Visa published on Thursday a security alert [PDF] with a description of the two security breaches and the malware used in the attacks in order to help other companies in the hospitality sector scan their networks for indicators of compromise.
June hack: Hackers used three different POS malware strains
Of the two incidents, the second one that occurred in June is the most interesting, from an incident response (IR) perspective.
Visa said it found three different strains of POS malware on the victim network — namely RtPOS, MMon (aka Kaptoxa), and PwnPOS.
The reason why the malware gang deployed three malware strains is unknown, but it could be that attackers wanted to make sure they get all the payment data from across different systems.
Visa, which also provides incident response services in financial crime-related breaches, said the intruders breached the hospitality
Volume One runs from October 14, 2020 through February 3, 2021.
This fall, American Composers Orchestra (ACO) launches two new online programming initiatives – ACO’s Composer to Composer Talks and Professional Development Webinars. ACO’s Composer to Composer Talks feature major American composers in talks about their work and leading a creative life. Professional Development Webinars, a new platform for emerging composers, feature leading industry professionals in panel discussions.
ACO’s Composer to Composer Talks are intergenerational discussions, which will begin by listening to and exploring a featured work selected by one of the composers, with one composer interviewing the other. Composer pairings have been inspired by existing collaborative and student-mentor relationships between the musicians. Volume One runs from October 21, 2020 through January 27, 2021 and includes composers George Lewis, Courtney Bryan, and Damon Holzborn (October 21); Chen Yi, Zhou Long, and Kerwin Young (December 2); William Bolcom and Gabriela Lena Frank (January 13); and John Corigliano and Mason Bates (January 27). Volume Two, to be announced in January 2021, will include composers Missy Mazzoli and Meredith Monk, among others.
Attendees will gain insight to each work’s genesis, sound, and influence on the American orchestral canon, and will be invited to ask questions of the artists. Events will be live-streamed and available for on-demand viewing for seven days following the live event. The conversations will also be archived by Oral History of American Music (OHAM) within Yale University’s Irving S. Gilmore Music Library. Single tickets are available on a sliding scale of $15-30; subscriptions will range from $45-$90 for four events.
ACO’s Composer to Composer Talks – Volume One Schedule:

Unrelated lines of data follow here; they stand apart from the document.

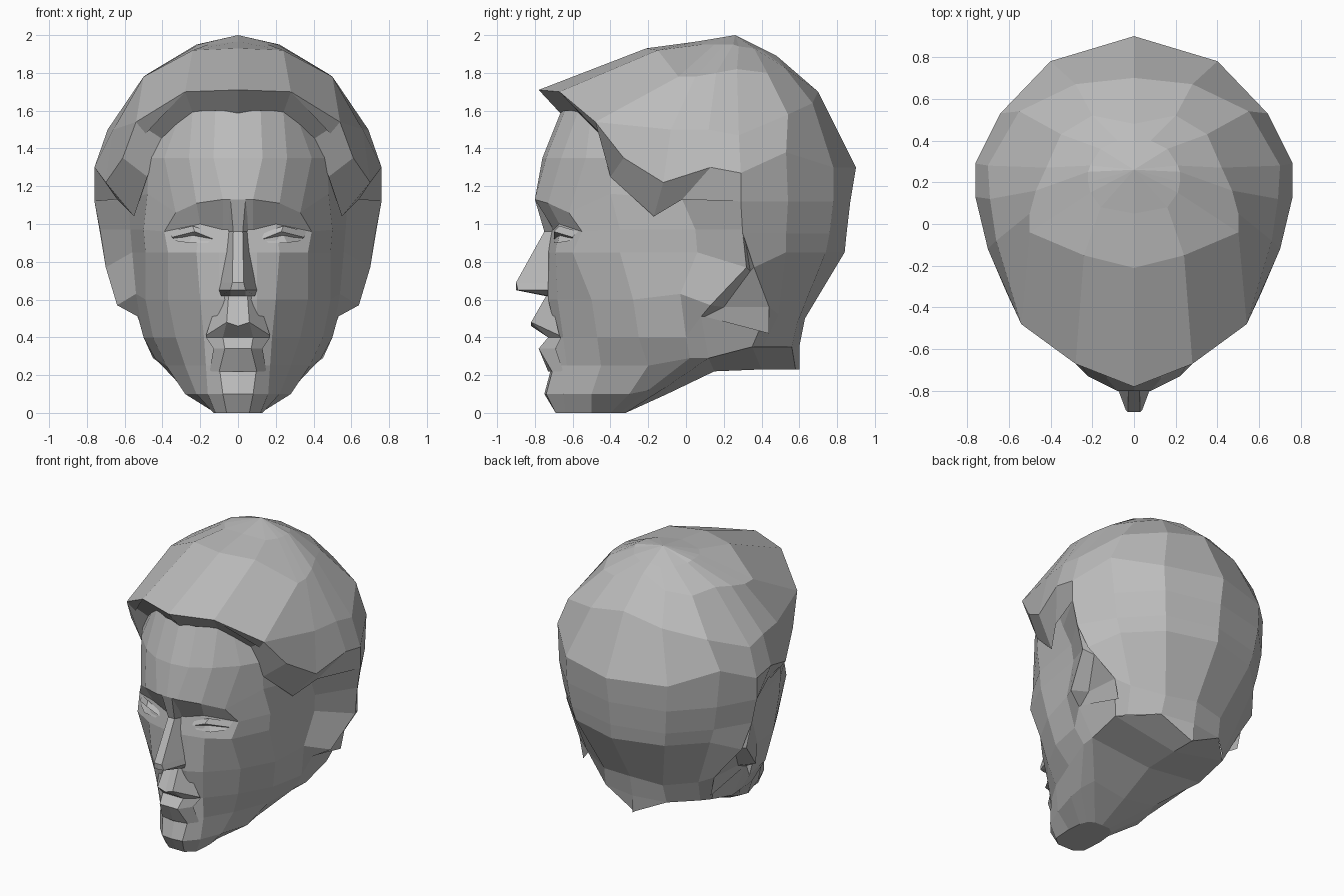
import bpy
import bmesh
from mathutils import Vector

default_cube = bpy.data.objects.get("Cube")
if default_cube:
    bpy.data.objects.remove(default_cube, do_unlink=True)

# One plain grey for the whole bust
GREY = (0.5, 0.5, 0.5, 1)
clay = bpy.data.materials.new("clay_grey")
clay.use_nodes = True
clay.diffuse_color = GREY
clay.node_tree.nodes["Principled BSDF"].inputs["Base Color"].default_value = GREY

HEAD_CENTRE = Vector((0, 0.1, 0.9))


def loft(name, rows, inside=HEAD_CENTRE):
    """Skin half-sections with flat faces and mirror them across x = 0."""
    mesh = bmesh.new()
    grid = [[mesh.verts.new(point) for point in row] for row in rows]
    for upper, lower in zip(grid, grid[1:]):
        for i in range(len(upper) - 1):
            mesh.faces.new((upper[i], upper[i + 1], lower[i + 1], lower[i]))
    mirrored = bmesh.ops.duplicate(mesh, geom=mesh.verts[:] + mesh.faces[:])
    copy_of = mirrored["vert_map"]
    for row in grid:
        for vert in row:
            copy_of[vert].co.x = -vert.co.x
    bmesh.ops.remove_doubles(mesh, verts=mesh.verts[:], dist=0.002)
    bmesh.ops.dissolve_degenerate(mesh, edges=mesh.edges[:], dist=0.001)
    bmesh.ops.recalc_face_normals(mesh, faces=mesh.faces[:])
    # Turn the skin outward
    facing = sum((face.calc_center_median() - inside).dot(face.normal) * face.calc_area()
                 for face in mesh.faces)
    if facing < 0:
        bmesh.ops.reverse_faces(mesh, faces=mesh.faces[:])
    data = bpy.data.meshes.new(name)
    mesh.to_mesh(data)
    mesh.free()
    data.materials.append(clay)
    part = bpy.data.objects.new(name, data)
    bpy.context.collection.objects.link(part)
    return part


def section(height, *outline):
    """A half-section from the middle outward: (x, y), or (x, y, own height)."""
    return [(*point, height)[:3] for point in outline]


# Face: vertical guide lines, each sampled at the same nominal heights
heights = [1.6, 1.35, 1.13, 0.97, 0.85, 0.6, 0.4, 0.25, 0.1, 0]
middle = [(0, -.66), (0, -.76), (0, -.8), (0, -.72), (0, -.74),
          (0, -.73), (0, -.69), (0, -.71), (0, -.75), (0, -.69)]
nose_side = [(.12, -.64), (.13, -.74), (.08, -.8), (.08, -.7), (.1, -.72),
             (.1, -.73), (.1, -.68), (.1, -.7), (.08, -.74), (.06, -.69)]
eye_line = [(.24, -.57), (.26, -.66), (.22, -.73, 1.11), (.2, -.67, 1), (.22, -.69),
            (.2, -.68), (.18, -.65), (.17, -.63), (.16, -.65), (.12, -.64)]
cheek = [(.3, -.5), (.39, -.53), (.33, -.62, 1.06), (.39, -.55, .96), (.37, -.6),
         (.37, -.5), (.33, -.47), (.28, -.45), (.22, -.5), (.13, -.5)]
temple = [(.36, -.4), (.47, -.4), (.48, -.4, 1.16), (.5, -.35), (.49, -.35),
          (.49, -.28), (.45, -.25), (.38, -.2), (.28, -.3), (.12, -.4)]
jaw_corner = [(.4, -.1), (.53, -.15), (.58, -.02), (.57, .05), (.56, .06),
              (.54, -.03, .63), (.5, 0), (.44, .02, .29), (.28, -.2, .12), (.1, -.35)]
ear_flare = [(.5, .1), (.68, .13), (.76, .29, 1.12), (.73, .3), (.7, .32, .77),
             (.64, .13, .57), (.53, .08, .51), (.45, .12, .29), (.25, -.1, .14), (.06, -.32)]
guides = [middle, nose_side, eye_line, cheek, temple, jaw_corner, ear_flare]
face_rows = [section(z, *(guide[i] for guide in guides))
             for i, z in enumerate(heights)]
chin_seam = section(0, *((0, guide[-1][1]) for guide in guides))
loft("face", face_rows + [chin_seam])

# Underside: a shallow keel from the chin to the back of the neck
collar = [(.45, .35, .35), (.24, .56, .35), (0, .6, .35)]
keel = [(0, -.32, 0), (0, -.1, .1), (0, .15, .22),
        (0, .4, .23), (0, .58, .23), (0, .6, .23)]
underside_edge = [row[-1] for row in face_rows[-1:-4:-1]] + collar
loft("underside", [keel, underside_edge], inside=Vector((0, 0, 1)))

# Nose: ridge, flank and wing, ending in a flat underside
loft("nose", [
    section(1.13, (0, -.8), (.04, -.8), (.08, -.8)),
    section(.96, (0, -.75), (.025, -.75), (.06, -.69)),
    section(.69, (0, -.9), (.03, -.9), (.09, -.73)),
    section(.65, (0, -.9), (.04, -.89), (.1, -.73)),
    section(.62, (0, -.74), (.04, -.75), (.09, -.73)),
])

# Mouth: philtrum, upper lip, parting, lower lip and chin crease
loft("mouth", [
    section(.62, (0, -.74), (.05, -.74), (.1, -.72)),
    [(0, -.82, .46), (.06, -.82, .48), (.17, -.67, .41)],
    section(.4, (0, -.73), (.08, -.73), (.17, -.66)),
    section(.34, (0, -.78), (.07, -.78), (.13, -.69)),
    section(.22, (0, -.73), (.1, -.71), (.15, -.65)),
])

# Eyelids: a slim upper lid over a recessed eye and a lower lid
loft("eyelids", [
    [(.13, -.69, .95), (.24, -.67, .99), (.36, -.57, .96)],
    [(.13, -.7, .92), (.23, -.7, .96), (.35, -.6, .93)],
    [(.14, -.69, .92), (.24, -.67, .94), (.34, -.59, .92)],
    [(.16, -.7, .9), (.26, -.68, .9), (.33, -.62, .91)],
])

# Hair cap: half-rings from the crown to the rim, front to back
crown = [(0, .26, 2)] * 9
crown_ring = [(0, .05, 1.965), (.16, .08, 1.95), (.21, .15, 1.95),
              (.22, .2, 1.95), (.22, .25, 1.95), (.21, .28, 1.94),
              (.16, .36, 1.93), (.08, .4, 1.92), (0, .4, 1.93)]
top_ring = [(0, -.21, 1.93), (.24, -.15, 1.92), (.5, -.04, 1.78),
            (.5, .05, 1.78), (.47, .16, 1.8), (.42, .27, 1.82),
            (.35, .43, 1.8), (.2, .52, 1.83), (0, .48, 1.89)]
brim_ring = [(0, -.78, 1.71), (.28, -.67, 1.7), (.54, -.48, 1.54),
             (.66, -.08, 1.5), (.69, .12, 1.5), (.7, .28, 1.47),
             (.55, .54, 1.58), (.28, .67, 1.64), (0, .7, 1.7)]
rim = brim_ring[:2] + [(.61, -.33, 1.35), (.7, -.12, 1.22), (.76, .13, 1.3),
                       (.76, .29, 1.27), (.64, .53, 1.38), (.4, .78, 1.3),
                       (0, .9, 1.3)]
loft("hair_cap", [crown, crown_ring, top_ring, brim_ring, rim])

# Underside of the fringe, running down in front of the ear
fringe_edge = brim_ring[:3] + rim[2:5]
hairline = [(0, -.65, 1.57), (.24, -.57, 1.59), (.4, -.43, 1.45),
            (.48, -.4, 1.25), (.55, -.17, 1.04), (.64, -.02, 1.13)]
loft("fringe_underside", [fringe_edge, hairline], inside=Vector((0, 0.3, 2.5)))

# Hair above the ear, closing the rim down to the flare
loft("ear_cover", [[rim[4], rim[5]], [hairline[-1], ear_flare[2]]])

# Back hair, tucked in at the nape
nape = [(.53, .44, .56), (.44, .49, .52), (.23, .59, .48), (0, .63, .5)]
loft("back_hair", [
    rim[5:],
    section(1.12, (.76, .29), (.62, .54), (.39, .78), (0, .87)),
    section(.95, (.73, .3), (.59, .53), (.37, .76), (0, .85)),
    [(.69, .36, .77), (.56, .53, .85), (.35, .74, .85), (0, .84, .85)],
    nape,
])

# Recess behind the flare, running back to the hair and down to the neck
loft("ear_recess", [
    [(.73, .3, .95), (.7, .32, .77), (.64, .13, .57), (.53, .08, .51)],
    [(.72, .31, .94), (.62, .34, .75), (.55, .2, .56), (.53, .1, .51)],
    [(.73, .3, .95), (.69, .36, .77), nape[0], (.5, .44, .42)],
])

# Neck wall between the nape and the collar
loft("neck", [
    [ear_flare[6] , *nape],
    [ear_flare[7], collar[0], (.4, .41, .35), *collar[1:]],
])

October 21, 2020 at 5pm ET: George Lewis’s Virtual Concerto
with George Lewis, Courtney Bryan, Damon Holzborn
Tickets & Information: http://bit.ly/ComposerToComposerLewis
Courtney Bryan and Damon Holzborn talk with George Lewis about